My cat Scabbers looks like he is losing hair. I
noticed it a while back. It looks like it is growing
back, but I recently noticed balding on other parts of his
body. Should I be concerned or could this pass? I
have no money to take him to the vet–that is why
I’m asking. He’s not sick from what I can
tell. His behavior has not changed.
Los Angeles, CA
There are many syndromes that can cause cats or dogs to lose hair. Some, such as issues with over-grooming, are relatively benign and harmless. Others, like infestation with certain mites or ringworm, can be more serious and uncomfortable. Ringworm can even be spread to people. And sometimes, hair loss can be a symptom of serious diseases such as cancer, thyroid disease, or metabolic problems.

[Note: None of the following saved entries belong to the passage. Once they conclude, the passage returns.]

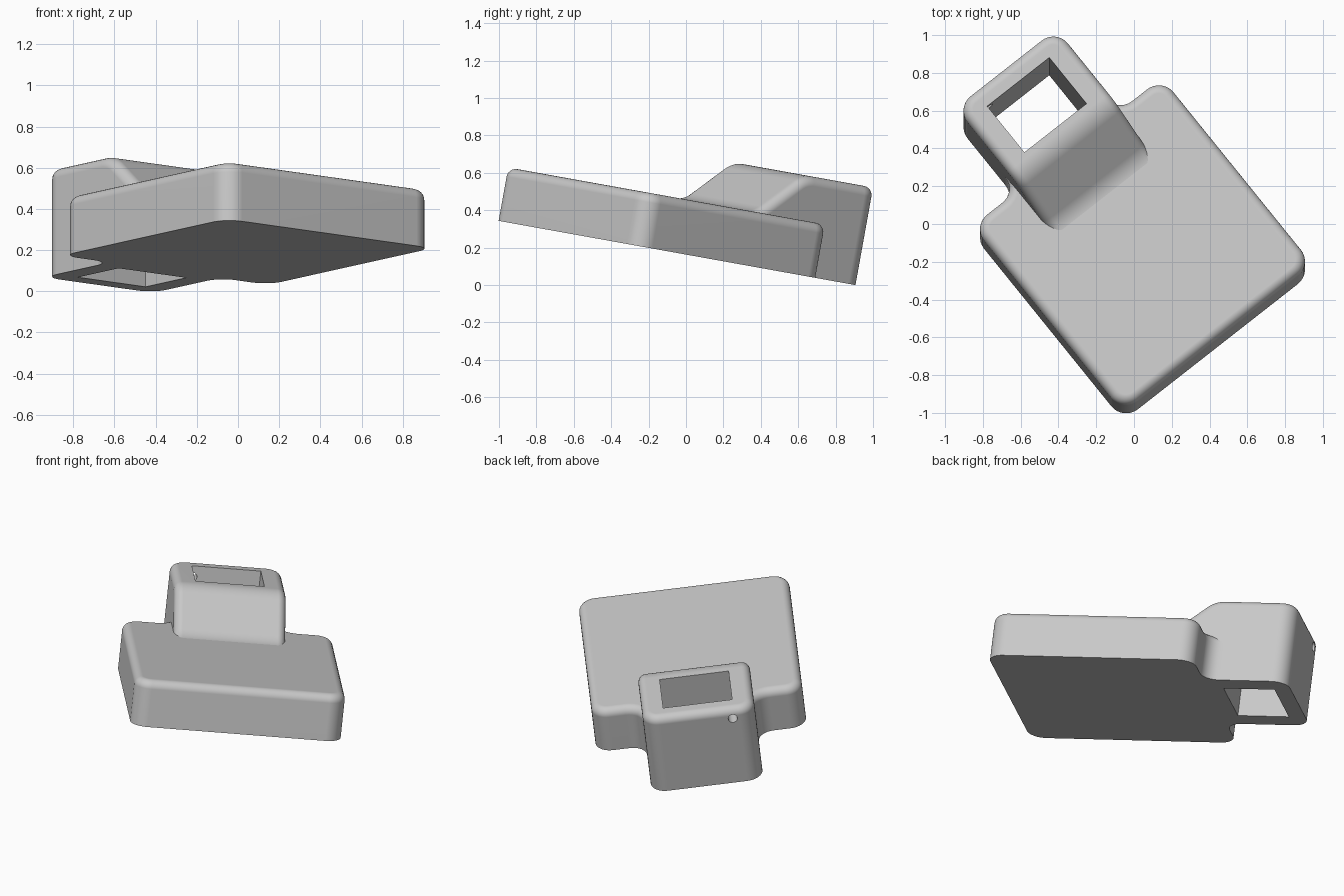
import bpy, bmesh, math
from mathutils import Matrix, Vector

if "Cube" in bpy.data.objects:
    bpy.data.objects.remove(bpy.data.objects["Cube"])

# Whole model is turned about z and tipped down toward the back
PLACE = (Matrix.Translation((0, 0, 0.163))
         @ Matrix.Rotation(math.radians(-10.2), 4, 'X')
         @ Matrix.Translation((0.045, -0.158, 0))
         @ Matrix.Rotation(math.radians(38.5), 4, 'Z'))

grey = bpy.data.materials.new("light_grey")
grey.use_nodes = True
grey.diffuse_color = (0.58, 0.58, 0.58, 1)
grey.node_tree.nodes["Principled BSDF"].inputs["Base Color"].default_value = grey.diffuse_color


def rounded(corners, steps=8):
    """Polygon with each (x, y, radius) corner replaced by a tangent arc."""
    out = []
    for i, (x, y, r) in enumerate(corners):
        p = Vector((x, y))
        a = (Vector(corners[i - 1][:2]) - p).normalized()
        b = (Vector(corners[(i + 1) % len(corners)][:2]) - p).normalized()
        if r == 0:
            arc = [p]
        else:
            half = a.angle(b) / 2
            centre = p + (a + b).normalized() * (r / math.sin(half))
            start = p + a * (r / math.tan(half)) - centre
            end = p + b * (r / math.tan(half)) - centre
            sweep = start.angle_signed(end)
            arc = [centre + Matrix.Rotation(-sweep * k / steps, 2) @ start
                   for k in range(steps + 1)]
        out += [q for q in arc if not out or (q - out[-1]).length > 1e-4]
    return out


def prism(points, to_3d, offset):
    """Extrude a polygon along the given offset."""
    bm = bmesh.new()
    face = bm.faces.new([bm.verts.new(to_3d(p)) for p in points])
    extruded = bmesh.ops.extrude_face_region(bm, geom=[face])["geom"]
    bmesh.ops.translate(bm, vec=offset,
                        verts=[g for g in extruded if isinstance(g, bmesh.types.BMVert)])
    bmesh.ops.recalc_face_normals(bm, faces=bm.faces)
    return bm


def bevel(bm, edges, size, steps):
    bmesh.ops.bevel(bm, geom=edges, offset=size, offset_type='OFFSET', segments=steps,
                    profile=0.5, affect='EDGES', clamp_overlap=False)
    bm.normal_update()


def top_edges(bm):
    """Edges between an upward face and a vertical wall."""
    bm.normal_update()
    found = []
    for e in bm.edges:
        low, high = sorted(f.normal.z for f in e.link_faces)
        if high > 0.3 and abs(low) < 0.1:
            found.append(e)
    return found


def add_object(name, bm):
    mesh = bpy.data.meshes.new(name)
    bm.to_mesh(mesh)
    bm.free()
    mesh.materials.append(grey)
    ob = bpy.data.objects.new(name, mesh)
    bpy.context.collection.objects.link(ob)
    ob.matrix_world = PLACE
    return ob


def cut(target, name, bm):
    """Subtract a solid from the target and discard the cutter."""
    cutter = add_object(name, bm)
    cutter.hide_render = True
    mod = target.modifiers.new(name, 'BOOLEAN')
    mod.operation, mod.solver, mod.object = 'DIFFERENCE', 'EXACT', cutter
    bpy.context.view_layer.objects.active = target
    bpy.ops.object.modifier_apply(modifier=name)
    bpy.data.objects.remove(cutter)


def finish(ob):
    bpy.ops.object.select_all(action='DESELECT')
    ob.select_set(True)
    bpy.context.view_layer.objects.active = ob
    bpy.ops.object.shade_smooth_by_angle(angle=math.radians(30))
    ob.modifiers.new("even_shading", 'WEIGHTED_NORMAL').keep_sharp = True


# Flat plate with rounded corners, flaring into the block at the back
HALF, BLOCK, FLARE = 0.641, 0.34, 0.098
right_half = [(HALF, -HALF, 0.1), (HALF, HALF, 0.1),
              (BLOCK, HALF, FLARE), (BLOCK, HALF + FLARE, 0)]
left_half = [(-x, y, r) for x, y, r in reversed(right_half)]
bm = prism(rounded(right_half + left_half), lambda p: (p.x, p.y, 0), (0, 0, 0.29))
bevel(bm, top_edges(bm), 0.05, 6)
plate = add_object("base_plate", bm)

# Tall block at the back, with a ramp blending down onto the plate
BACK = 1.16
side = [(0.15, 0.2, 0), (0.6, 0.2, 0), (0.6, 0, 0), (BACK, 0, 0),
        (BACK, 0.53, 0), (0.65, 0.53, 0.17), (0.36, 0.288, 0.17), (0.15, 0.288, 0)]
bm = prism(rounded(side), lambda p: (-BLOCK, p.x, p.y), (2 * BLOCK, 0, 0))
corners = [e for e in bm.edges
           if all(v.co.y > BACK - 0.001 for v in e.verts)
           and abs(e.verts[0].co.z - e.verts[1].co.z) > 0.1]
bevel(bm, corners, 0.1, 8)
rims = [e for e in top_edges(bm) if max(v.co.y for v in e.verts) > 0.16]
bevel(bm, rims, 0.05, 6)
block = add_object("slotted_block", bm)

# Rectangular slot straight through the block
slot = [Vector(p) for p in ((-0.21, 0.74), (0.21, 0.74), (0.21, 1.057), (-0.21, 1.057))]
cut(block, "slot_cutter", prism(slot, lambda p: (p.x, p.y, -0.2), (0, 0, 1)))

# Small round hole through the back wall
ring = [Vector((0.028 * math.cos(t), 0.028 * math.sin(t)))
        for t in (math.tau * k / 24 for k in range(24))]
cut(block, "hole_cutter", prism(ring, lambda p: (p.x - 0.2, 1.0, p.y + 0.46), (0, 0.3, 0)))

for part in (plate, block):
    finish(part)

However, in my practice, allergies are by far the most common cause of hair loss in pets. I can comfortably say that, among my patients, allergies cause more problems with hair loss than all of the other causes combined.
In people, allergies cause sneezing and hay fever. In pets, they most often cause skin problems.
Before I go any further, let me point out that the best thing for Scabbers would be a trip to the vet. That is the only way to ensure that nothing serious is going on.
But, if he truly seems healthy, and hasn’t had changes to his appetite, thirst, or weight, then the most likely thing happening is allergies.
If you have allergies, or know someone who does, you know that allergies are very frustrating. And there are millions of plants, foods, pollens, spores, and insects out there that can cause them.
But for pets, especially in Los Angeles, one culprit stands above all others: fleas. Flea bites are incredibly irritating to sensitive pets. And you don’t have to see fleas for them to be causing problems. For many pets, one or two bites a month is enough to cause problems.
So, if you truly can’t take Scabbers to the vet, I recommend that you apply Advantage or Frontline to all of your pets. If you do it regularly for several months, you will minimize the impact of fleas.
Do not use cheaper lookalike or imitation products. They don’t work as well, and some are very dangerous to cats.
I can’t even begin to count the number of pets I know (including those who didn’t “have fleas”), whose skin problems went away after a few months of consistent flea control.
But, if Scabbers is still having problems after you have implemented this protocol, or if any other symptoms develop at any time, you will have only one choice left: go to the vet.